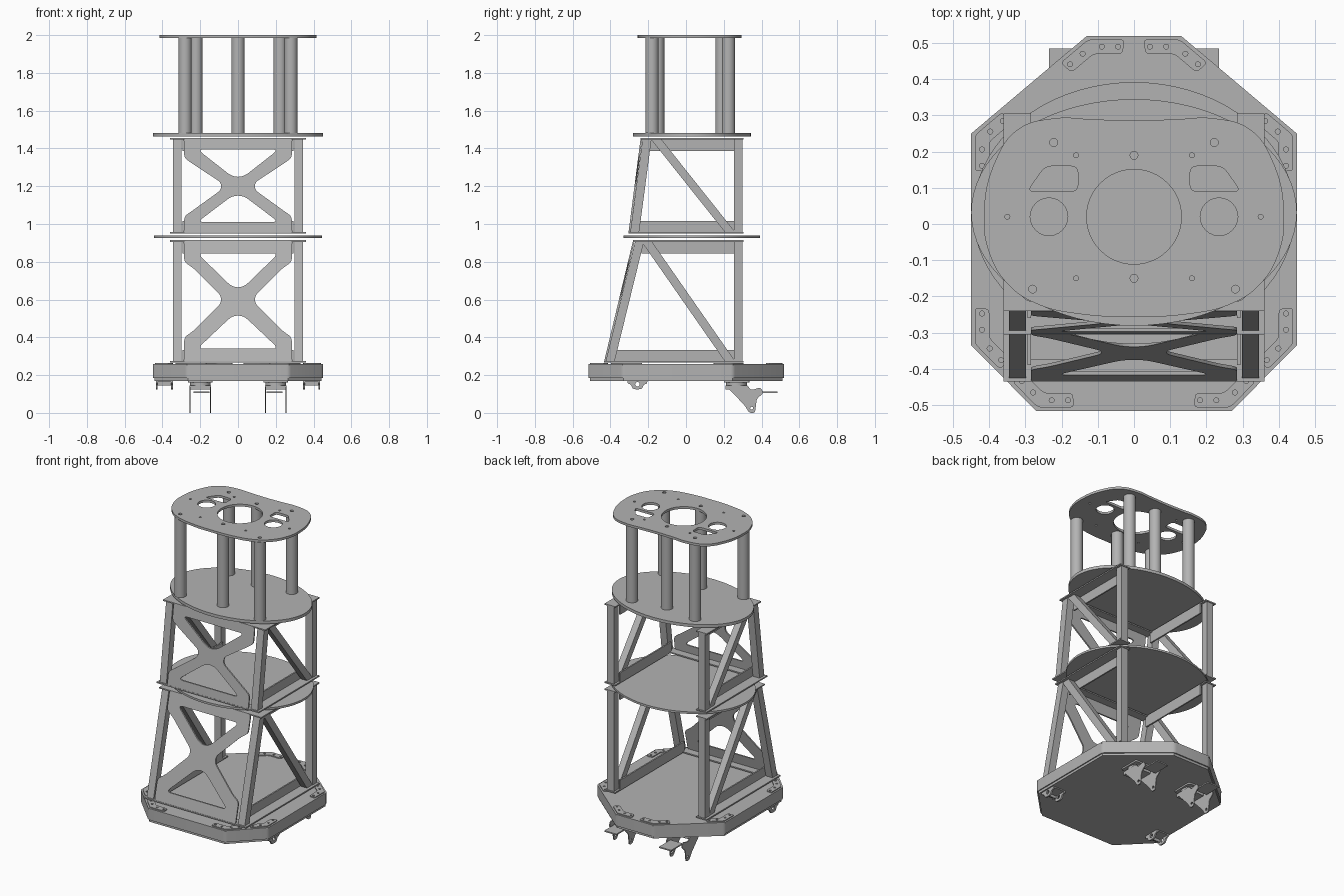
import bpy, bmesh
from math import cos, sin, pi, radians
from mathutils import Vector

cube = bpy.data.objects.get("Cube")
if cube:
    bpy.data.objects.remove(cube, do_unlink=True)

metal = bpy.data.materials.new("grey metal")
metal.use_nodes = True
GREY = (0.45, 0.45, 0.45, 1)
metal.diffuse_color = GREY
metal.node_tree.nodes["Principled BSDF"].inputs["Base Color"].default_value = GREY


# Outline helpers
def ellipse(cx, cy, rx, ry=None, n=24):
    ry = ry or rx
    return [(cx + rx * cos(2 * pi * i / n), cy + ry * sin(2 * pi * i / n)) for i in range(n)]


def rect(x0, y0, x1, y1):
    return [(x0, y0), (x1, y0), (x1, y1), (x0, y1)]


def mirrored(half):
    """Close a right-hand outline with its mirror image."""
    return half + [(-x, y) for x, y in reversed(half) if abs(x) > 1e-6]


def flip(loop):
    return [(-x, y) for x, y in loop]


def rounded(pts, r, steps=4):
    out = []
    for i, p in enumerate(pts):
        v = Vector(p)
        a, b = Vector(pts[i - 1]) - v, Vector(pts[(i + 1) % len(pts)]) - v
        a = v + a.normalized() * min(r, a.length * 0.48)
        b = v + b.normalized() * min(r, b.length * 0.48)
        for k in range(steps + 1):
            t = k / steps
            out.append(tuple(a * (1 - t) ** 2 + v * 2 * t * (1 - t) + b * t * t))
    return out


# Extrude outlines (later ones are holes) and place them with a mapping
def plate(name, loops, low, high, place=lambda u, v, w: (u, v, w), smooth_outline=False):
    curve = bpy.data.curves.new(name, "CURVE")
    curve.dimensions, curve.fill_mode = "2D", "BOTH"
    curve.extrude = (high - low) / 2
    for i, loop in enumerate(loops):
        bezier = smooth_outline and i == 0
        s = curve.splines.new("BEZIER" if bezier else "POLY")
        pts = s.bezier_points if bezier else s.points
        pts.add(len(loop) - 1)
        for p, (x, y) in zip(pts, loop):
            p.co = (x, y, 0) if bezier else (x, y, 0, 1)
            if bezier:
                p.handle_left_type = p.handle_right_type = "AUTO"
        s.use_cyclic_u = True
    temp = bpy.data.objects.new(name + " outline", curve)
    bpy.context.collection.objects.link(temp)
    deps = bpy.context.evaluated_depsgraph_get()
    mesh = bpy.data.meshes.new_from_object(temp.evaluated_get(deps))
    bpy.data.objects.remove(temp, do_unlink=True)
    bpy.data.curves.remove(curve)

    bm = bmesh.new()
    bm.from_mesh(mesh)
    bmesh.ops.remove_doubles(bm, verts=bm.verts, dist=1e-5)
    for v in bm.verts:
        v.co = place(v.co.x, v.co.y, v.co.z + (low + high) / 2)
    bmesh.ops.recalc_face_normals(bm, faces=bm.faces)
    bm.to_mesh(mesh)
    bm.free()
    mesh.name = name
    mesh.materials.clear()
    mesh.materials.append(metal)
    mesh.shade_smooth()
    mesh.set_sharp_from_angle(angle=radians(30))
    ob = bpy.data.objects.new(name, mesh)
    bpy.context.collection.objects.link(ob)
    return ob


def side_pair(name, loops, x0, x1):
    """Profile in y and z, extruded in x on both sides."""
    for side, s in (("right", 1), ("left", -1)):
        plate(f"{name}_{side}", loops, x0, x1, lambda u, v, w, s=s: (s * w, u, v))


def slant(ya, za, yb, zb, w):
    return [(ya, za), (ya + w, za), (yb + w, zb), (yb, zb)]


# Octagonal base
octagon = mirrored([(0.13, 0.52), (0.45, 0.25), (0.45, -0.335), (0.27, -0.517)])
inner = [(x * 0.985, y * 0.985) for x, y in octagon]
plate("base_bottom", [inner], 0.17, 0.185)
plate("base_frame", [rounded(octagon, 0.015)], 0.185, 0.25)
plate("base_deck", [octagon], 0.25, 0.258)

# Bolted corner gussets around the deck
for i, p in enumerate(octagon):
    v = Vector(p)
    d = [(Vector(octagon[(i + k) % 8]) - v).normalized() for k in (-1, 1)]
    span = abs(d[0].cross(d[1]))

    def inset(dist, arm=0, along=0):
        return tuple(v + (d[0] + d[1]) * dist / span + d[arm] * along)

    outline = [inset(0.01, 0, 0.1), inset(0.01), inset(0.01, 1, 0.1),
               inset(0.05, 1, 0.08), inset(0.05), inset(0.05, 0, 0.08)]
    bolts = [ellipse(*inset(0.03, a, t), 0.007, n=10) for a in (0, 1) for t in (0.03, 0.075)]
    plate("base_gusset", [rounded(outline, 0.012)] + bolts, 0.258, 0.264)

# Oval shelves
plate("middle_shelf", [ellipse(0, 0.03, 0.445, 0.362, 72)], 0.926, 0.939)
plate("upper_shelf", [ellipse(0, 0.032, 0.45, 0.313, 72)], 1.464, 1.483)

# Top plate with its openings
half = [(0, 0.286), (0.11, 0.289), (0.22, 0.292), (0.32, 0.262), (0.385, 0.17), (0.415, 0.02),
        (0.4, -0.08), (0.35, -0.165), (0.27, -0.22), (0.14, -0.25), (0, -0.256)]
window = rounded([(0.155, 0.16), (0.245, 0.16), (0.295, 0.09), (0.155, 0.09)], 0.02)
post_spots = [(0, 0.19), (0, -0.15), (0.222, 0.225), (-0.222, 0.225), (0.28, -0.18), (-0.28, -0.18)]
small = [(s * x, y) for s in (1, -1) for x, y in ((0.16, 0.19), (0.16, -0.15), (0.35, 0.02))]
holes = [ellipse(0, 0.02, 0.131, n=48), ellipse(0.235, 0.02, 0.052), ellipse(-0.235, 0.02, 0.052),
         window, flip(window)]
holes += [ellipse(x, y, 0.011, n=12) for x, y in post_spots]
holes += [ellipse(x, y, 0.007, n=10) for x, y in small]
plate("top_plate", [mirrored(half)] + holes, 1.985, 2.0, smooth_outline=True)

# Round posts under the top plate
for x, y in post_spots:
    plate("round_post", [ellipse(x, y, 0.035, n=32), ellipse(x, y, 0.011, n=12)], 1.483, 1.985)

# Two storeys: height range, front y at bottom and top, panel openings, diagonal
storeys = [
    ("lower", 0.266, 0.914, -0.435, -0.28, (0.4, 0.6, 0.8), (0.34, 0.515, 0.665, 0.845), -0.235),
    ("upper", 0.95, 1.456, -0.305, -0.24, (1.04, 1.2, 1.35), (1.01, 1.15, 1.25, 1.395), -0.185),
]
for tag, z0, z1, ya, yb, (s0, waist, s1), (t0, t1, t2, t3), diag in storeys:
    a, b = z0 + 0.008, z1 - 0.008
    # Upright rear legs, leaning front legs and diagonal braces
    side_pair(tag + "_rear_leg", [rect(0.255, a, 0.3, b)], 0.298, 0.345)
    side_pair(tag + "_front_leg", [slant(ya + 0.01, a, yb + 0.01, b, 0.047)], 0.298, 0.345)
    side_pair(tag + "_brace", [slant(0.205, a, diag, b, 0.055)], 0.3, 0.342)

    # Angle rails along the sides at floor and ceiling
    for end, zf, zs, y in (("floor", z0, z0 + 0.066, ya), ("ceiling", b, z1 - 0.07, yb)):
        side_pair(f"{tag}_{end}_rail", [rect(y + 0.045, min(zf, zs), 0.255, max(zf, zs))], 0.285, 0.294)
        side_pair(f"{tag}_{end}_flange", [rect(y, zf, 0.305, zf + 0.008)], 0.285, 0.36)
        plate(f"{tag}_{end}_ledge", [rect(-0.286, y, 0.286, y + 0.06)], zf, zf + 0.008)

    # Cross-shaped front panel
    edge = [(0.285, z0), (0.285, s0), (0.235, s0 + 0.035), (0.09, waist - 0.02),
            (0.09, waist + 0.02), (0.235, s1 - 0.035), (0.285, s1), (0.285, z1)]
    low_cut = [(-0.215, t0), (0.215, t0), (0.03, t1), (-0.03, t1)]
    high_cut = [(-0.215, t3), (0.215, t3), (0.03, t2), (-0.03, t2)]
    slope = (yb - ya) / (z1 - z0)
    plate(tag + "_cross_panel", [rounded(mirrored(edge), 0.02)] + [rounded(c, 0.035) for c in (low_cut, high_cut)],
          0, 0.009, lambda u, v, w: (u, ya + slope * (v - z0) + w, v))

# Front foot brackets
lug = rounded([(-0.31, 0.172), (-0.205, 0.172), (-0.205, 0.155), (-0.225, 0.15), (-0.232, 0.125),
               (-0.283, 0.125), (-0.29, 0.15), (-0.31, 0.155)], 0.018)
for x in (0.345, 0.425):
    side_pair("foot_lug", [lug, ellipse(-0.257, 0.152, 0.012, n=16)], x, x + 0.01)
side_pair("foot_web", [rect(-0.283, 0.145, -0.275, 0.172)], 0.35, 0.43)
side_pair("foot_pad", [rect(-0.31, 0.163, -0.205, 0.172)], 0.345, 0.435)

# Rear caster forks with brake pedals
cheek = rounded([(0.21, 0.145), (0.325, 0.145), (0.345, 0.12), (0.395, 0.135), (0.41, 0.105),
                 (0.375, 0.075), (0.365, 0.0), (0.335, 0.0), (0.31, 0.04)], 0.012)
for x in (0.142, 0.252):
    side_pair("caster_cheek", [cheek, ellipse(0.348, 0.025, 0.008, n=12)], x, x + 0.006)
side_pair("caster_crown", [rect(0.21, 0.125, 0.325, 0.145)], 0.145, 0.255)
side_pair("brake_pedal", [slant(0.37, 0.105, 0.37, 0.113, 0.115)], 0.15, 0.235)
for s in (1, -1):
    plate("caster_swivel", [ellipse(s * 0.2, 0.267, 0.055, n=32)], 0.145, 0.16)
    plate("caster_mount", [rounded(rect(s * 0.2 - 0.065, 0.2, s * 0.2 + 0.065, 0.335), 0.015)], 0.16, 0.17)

-- Directions --
I'd like the lines above from the one with "(0.155, 0.09)], 0.02)" up to and including the one with "n=12)], 1.483, 1.985)" copied exactly, with no other lines.

-- Exercise output --
window = rounded([(0.155, 0.16), (0.245, 0.16), (0.295, 0.09), (0.155, 0.09)], 0.02)
post_spots = [(0, 0.19), (0, -0.15), (0.222, 0.225), (-0.222, 0.225), (0.28, -0.18), (-0.28, -0.18)]
small = [(s * x, y) for s in (1, -1) for x, y in ((0.16, 0.19), (0.16, -0.15), (0.35, 0.02))]
holes = [ellipse(0, 0.02, 0.131, n=48), ellipse(0.235, 0.02, 0.052), ellipse(-0.235, 0.02, 0.052),
         window, flip(window)]
holes += [ellipse(x, y, 0.011, n=12) for x, y in post_spots]
holes += [ellipse(x, y, 0.007, n=10) for x, y in small]
plate("top_plate", [mirrored(half)] + holes, 1.985, 2.0, smooth_outline=True)

# Round posts under the top plate
for x, y in post_spots:
    plate("round_post", [ellipse(x, y, 0.035, n=32), ellipse(x, y, 0.011, n=12)], 1.483, 1.985)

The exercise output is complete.